** Opening Records supplied block **
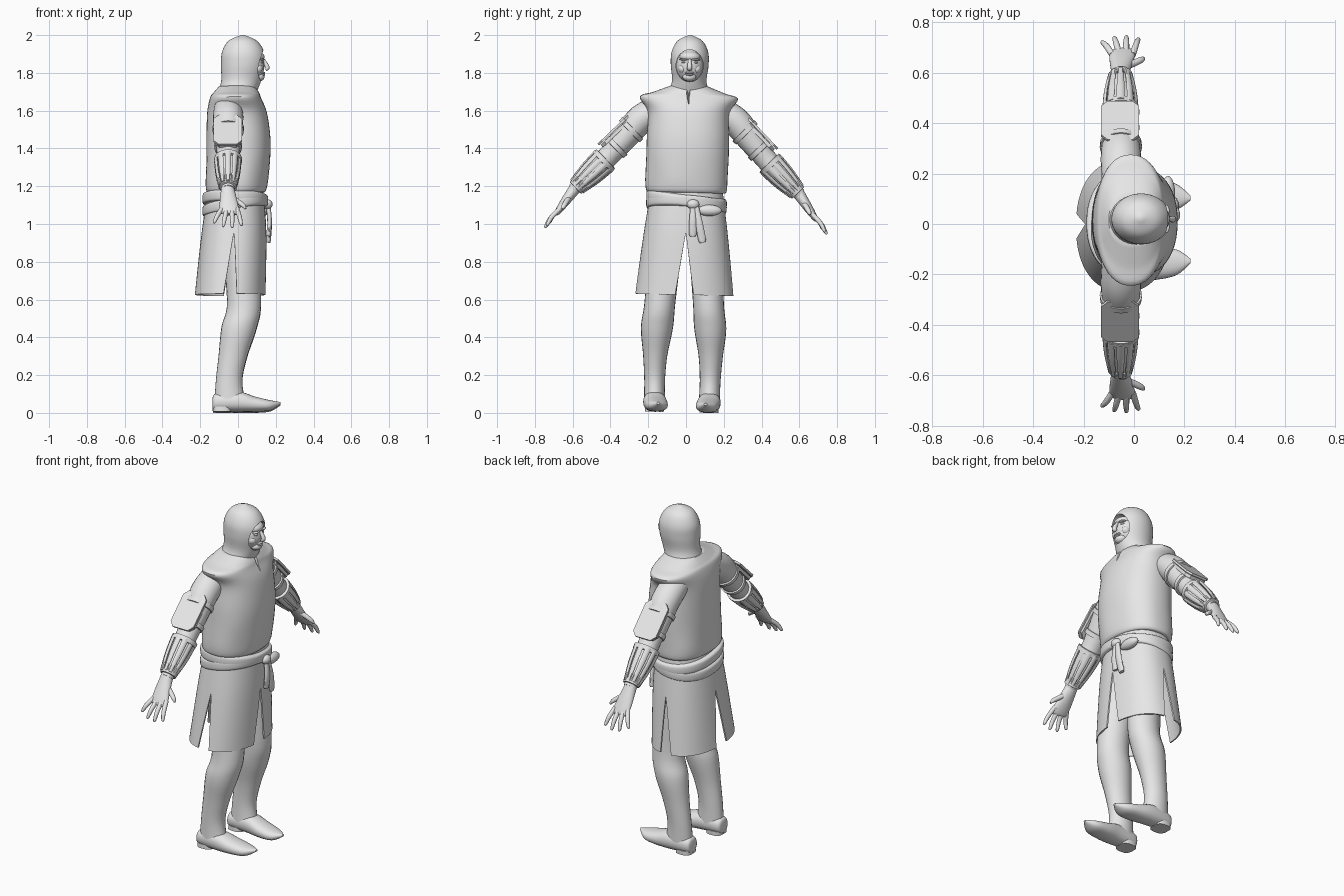
import bpy, bmesh
from math import sin, cos, pi, radians
from mathutils import Vector, Matrix

if "Cube" in bpy.data.objects:
    bpy.data.objects.remove(bpy.data.objects["Cube"])

X, Y, Z = Vector((1, 0, 0)), Vector((0, 1, 0)), Vector((0, 0, 1))
parts = []

grey = bpy.data.materials.new("plain_grey")
grey.use_nodes = True
grey.diffuse_color = (0.8, 0.8, 0.8, 1)
grey.node_tree.nodes["Principled BSDF"].inputs["Base Color"].default_value = grey.diffuse_color


def make(name, verts, faces):
    bm = bmesh.new()
    vs = [bm.verts.new(v) for v in verts]
    for f in faces:
        bm.faces.new([vs[i] for i in f])
    bmesh.ops.remove_doubles(bm, verts=bm.verts, dist=0.0002)
    bmesh.ops.recalc_face_normals(bm, faces=bm.faces)
    mesh = bpy.data.meshes.new(name)
    bm.to_mesh(mesh)
    bm.free()
    mesh.materials.append(grey)
    ob = bpy.data.objects.new(name, mesh)
    bpy.context.collection.objects.link(ob)
    parts.append(ob)
    return ob


def spline(rows, steps):
    """Catmull-Rom interpolation of whole rows."""
    out = []
    last = len(rows) - 1
    for i in range(last):
        a, b, c, d = rows[max(i - 1, 0)], rows[i], rows[i + 1], rows[min(i + 2, last)]
        for s in range(steps):
            t = s / steps
            out.append([q + t / 2 * (r - p + t * (2 * p - 5 * q + 4 * r - w + t * (3 * (q - r) + w - p)))
                        for p, q, r, w in zip(a, b, c, d)])
    return out + [list(rows[last])]


def power(v, p):
    return abs(v) ** p * (1 if v >= 0 else -1)


def tube(name, rows, n=24, steps=5, ref=X, along=None, p=1.0):
    """Loft of rings; each row is x, y, z, radius along ref, other radius."""
    rows = spline(rows, steps)
    last = len(rows) - 1
    verts = []
    for i, r in enumerate(rows):
        t = along or (Vector(rows[min(i + 1, last)][:3]) - Vector(rows[max(i - 1, 0)][:3])).normalized()
        u = (ref - ref.dot(t) * t).normalized()
        v = t.cross(u)
        for k in range(n):
            a = 2 * pi * k / n
            verts.append(Vector(r[:3]) + u * r[3] * power(cos(a), p) + v * r[4] * power(sin(a), p))
    faces = [(i * n + k, i * n + (k + 1) % n, (i + 1) * n + (k + 1) % n, (i + 1) * n + k)
             for i in range(last) for k in range(n)]
    faces += [tuple(range(n)), tuple(range(last * n, len(verts)))]
    return make(name, verts, faces)


def body(name, rows, centre_y=0, **options):
    """Upright loft; each row is z, back, front, half width."""
    return tube(name, [((back + front) / 2, centre_y, z, (front - back) / 2, half)
                       for z, back, front, half in rows], along=Z, **options)


def arm(name, rows, **options):
    """Round loft along the arm; each row is y, z, radius."""
    return tube(name, [(-.052, y, z, r, r * .96) for y, z, r in rows], **options)


def blob(name, centre, size):
    ob = make(name, [], [])
    bm = bmesh.new()
    place = Matrix.Translation(centre) @ Matrix.Diagonal((*size, 1))
    bmesh.ops.create_uvsphere(bm, u_segments=24, v_segments=14, radius=1, matrix=place)
    bm.to_mesh(ob.data)
    bm.free()


def bake(ob):
    graph = bpy.context.evaluated_depsgraph_get()
    ob.data = bpy.data.meshes.new_from_object(ob.evaluated_get(graph))
    ob.modifiers.clear()


def cut(ob, cutter):
    modifier = ob.modifiers.new("cut", "BOOLEAN")
    modifier.object, modifier.operation, modifier.solver = cutter, "DIFFERENCE", "EXACT"
    bake(ob)
    parts.remove(cutter)
    bpy.data.objects.remove(cutter)


# Hood with an oval face opening
hood = body("hood", [(1.67, -.12, .085, .125), (1.75, -.09, .12, .092), (1.84, -.09, .145, .1),
                     (1.91, -.085, .14, .097), (1.97, -.05, .1, .066), (2, .015, .035, .008)], n=40)
cut(hood, tube("face_cutter", [(x, 0, 1.838, .072, .085) for x in (.085, .3)],
               n=40, steps=1, ref=Y, along=X))

# Face
blob("face", (.06, 0, 1.838), (.08, .074, .09))
blob("chin", (.108, 0, 1.778), (.032, .036, .024))
blob("forehead", (.095, 0, 1.885), (.046, .055, .03))
for name, z, width in (("upper_lip", 1.8, .024), ("lower_lip", 1.79, .02)):
    blob(name, (.133, 0, z), (.011, width, .006))
tube("nose", [(.135, 0, 1.87, .008, .008), (.155, 0, 1.83, .012, .013), (.145, 0, 1.818, .008, .012)], n=14)
for side, s in (("left", 1), ("right", -1)):
    blob(side + "_brow", (.127, s * .031, 1.871), (.014, .025, .006))
    blob(side + "_eye", (.121, s * .03, 1.856), (.014, .014, .007))
    blob(side + "_cheek", (.102, s * .037, 1.822), (.028, .024, .026))

# Tunic with flared shoulder caps, folds above the hem and a neck notch
tunic = body("tunic", [(1.165, -.15, .125, .195), (1.185, -.17, .15, .215), (1.32, -.168, .168, .218),
                       (1.45, -.167, .172, .218), (1.59, -.163, .153, .217), (1.668, -.148, .122, .26),
                       (1.695, -.13, .112, .19), (1.73, -.1, .09, .1)], n=48, p=.88)
for v in tunic.data.vertices:
    fade = max(0, 1 - abs(v.co.z - 1.23) / .13)
    ripple = 1 + .018 * fade * sin(22 * v.co.y + 17 * v.co.x)
    v.co.x *= ripple
    v.co.y *= ripple
cut(tunic, body("notch_cutter", [(1.635, .11, .2, .002), (1.75, .05, .2, .028)], n=4, steps=1))

# Skirt of four panels, split at front, back and both sides
verts, faces, cols = [], [], 14
rows = spline([(1.18, -.16, .135, .19), (.95, -.193, .15, .222), (.625, -.23, .147, .262)], 9)
for quarter in range(4):
    base = len(verts)
    for z, back, front, half in rows:
        slit = max(0, .95 - z) * .46
        for k in range(cols + 1):
            a = quarter * pi / 2 + slit + (pi / 2 - 2 * slit) * k / cols
            verts.append(((front + back) / 2 + (front - back) / 2 * power(cos(a), .88),
                          half * power(sin(a), .88), z))
    for i in range(len(rows) - 1):
        for k in range(cols):
            j = base + i * (cols + 1) + k
            faces.append((j, j + 1, j + cols + 2, j + cols + 1))
skirt = make("skirt", verts, faces)
skirt.modifiers.new("cloth", "SOLIDIFY").thickness = .008
bake(skirt)

# Sash wound twice round the waist, with knot, loop and hanging tails
for name, z, dx, dy in (("upper_sash", 1.128, -.03, -.1), ("lower_sash", 1.1, .17, -.05)):
    sash = body(name, [(z + h, -.187 + tuck, .158 - tuck, .212 - tuck)
                       for h, tuck in ((-.03, .013), (-.02, 0), (.02, 0), (.03, .016))], n=48, p=.9)
    for v in sash.data.vertices:
        v.co.z += dx * v.co.x + dy * v.co.y
blob("sash_knot", (.158, .035, 1.105), (.025, .033, .026))
blob("sash_loop", (.135, .12, 1.075), (.028, .068, .03))
for name, top, low, bottom in (("long_tail", .05, .09, .905), ("short_tail", .035, .037, .937)):
    tube(name, [(.16 + .03 * t * (1 - t), top + (low - top) * t, 1.1 + (bottom - 1.1) * t, .012, w)
                for t, w in ((0, .014), (.5, .02), (.9, .021), (1, .015))], n=14)

# Left leg and shoe
first_limb = len(parts)
tube("leg", [((back + front) / 2, y, z, (front - back) / 2, half) for z, back, front, y, half in (
    (1, -.1, .1, .1, .095), (.6, -.058, .123, .127, .082), (.45, -.088, .1, .141, .085),
    (.3, -.103, .05, .147, .064), (.17, -.117, .023, .147, .055), (.05, -.125, .04, .145, .056))], along=Z)
tube("shoe", [(x, .145 - max(0, x) * .09, (top + sole) / 2, half, (top - sole) / 2)
              for x, sole, top, half in ((-.135, .015, .075, .025), (-.115, .008, .1, .048),
                                         (0, .003, .11, .06), (.09, .003, .083, .062),
                                         (.17, .01, .064, .05), (.225, .042, .054, .008))],
     ref=Y, along=X, p=.88)
body("heel", [(z, -.133, -.035, .05) for z in (.003, .028)], centre_y=.145, p=.7, steps=1)

# Left arm with straps and bracer bands
arm("arm", [(.15, 1.61, .075), (.25, 1.55, .08), (.335, 1.45, .071), (.41, 1.36, .06),
            (.47, 1.295, .058), (.6, 1.168, .034)])
for name, y, z, r in (("upper_strap", .302, 1.492, .084), ("lower_strap", .378, 1.4, .074),
                      ("bracer_top_band", .442, 1.325, .074), ("bracer_wrist_band", .58, 1.188, .047)):
    arm(name, [(y + s * .01, z - s * .01, r * grow) for s, grow in ((-1, .87), (-.9, 1), (.9, .98), (1, .85))],
        steps=1, along=(Y - Z).normalized())

# Bracer slats round the forearm
out = (Y + Z).normalized()
for k in range(10):
    a = 2 * pi * k / 10 + .3
    ray = X * cos(a) + out * sin(a)
    line = [(*(Vector((-.054, y, z)) + ray * r), .007, r / 4)
            for y, z, r in ((.44, 1.327, .067), (.51, 1.257, .06), (.582, 1.186, .043))]
    tube("bracer_slat_%d" % (k + 1), line, n=8, ref=ray)

# Left hand
tube("palm", [(-.055, .59, 1.178, .034, .032), (-.05, .645, 1.1, .047, .024),
              (-.045, .68, 1.05, .05, .016), (-.045, .69, 1.035, .036, .01)])
tube("thumb", [(-.03, .622, 1.125, .014, .014), (.025, .647, 1.085, .013, .012),
               (.04, .656, 1.065, .006, .005)], n=12, ref=Y)
for i, label in enumerate(("little", "ring", "middle", "index")):
    arch = abs(i - 1.8) ** 2
    root = Vector((-.086 + .027 * i, .67, 1.065))
    tip = Vector((-.128 + .049 * i, .746 - .007 * arch, .962 + .008 * arch))
    tube(label + "_finger", [(*(root.lerp(tip, t) + out * .008 * sin(pi * t)), r, r)
                             for t, r in ((0, .013), (.55, .012), (.9, .009), (1, .004))], n=12)

# Chamfered plate on the upper arm
d = (Y - Z).normalized()
corner = ((.11, .05), (.083, .075))
outline = [(s * u, t * w) for s, t in ((1, 1), (-1, 1), (-1, -1), (1, -1)) for u, w in corner[::s * t]]
for name, low, high, size in (("plate_pad", -.022, -.004, .92), ("arm_plate", 0, .012, 1)):
    verts = [Vector((-.055, .392, 1.483)) + (d * u + X * w) * size + out * h
             for h in (low, high) for u, w in outline]
    make(name, verts, [tuple(range(8)), tuple(range(8, 16))] +
         [(i, (i + 1) % 8, (i + 1) % 8 + 8, i + 8) for i in range(8)])

# Mirror the limbs to the right side
for ob in parts[first_limb:]:
    name = ob.name
    ob.name = "left_" + name
    make("right_" + name, [(v.co.x, -v.co.y, v.co.z) for v in ob.data.vertices],
         [tuple(f.vertices) for f in ob.data.polygons])

# Slight sideways lean of the whole figure, then smooth shading
lean = Matrix.Translation(Z) @ Matrix.Rotation(-.023, 4, "X") @ Matrix.Translation(-Z)
bpy.ops.object.select_all(action="DESELECT")
for ob in parts:
    ob.data.transform(lean)
    ob.select_set(True)
bpy.context.view_layer.objects.active = tunic
bpy.ops.object.shade_smooth_by_angle(angle=radians(40))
** Closing Records supplied block **
--- About this task ---
Where a line of the listing holds the string "steps", copy that line.

--- Answer space ---
def spline(rows, steps):
        for s in range(steps):
            t = s / steps
def tube(name, rows, n=24, steps=5, ref=X, along=None, p=1.0):
    rows = spline(rows, steps)
               n=40, steps=1, ref=Y, along=X))
cut(tunic, body("notch_cutter", [(1.635, .11, .2, .002), (1.75, .05, .2, .028)], n=4, steps=1))
body("heel", [(z, -.133, -.035, .05) for z in (.003, .028)], centre_y=.145, p=.7, steps=1)
        steps=1, along=(Y - Z).normalized())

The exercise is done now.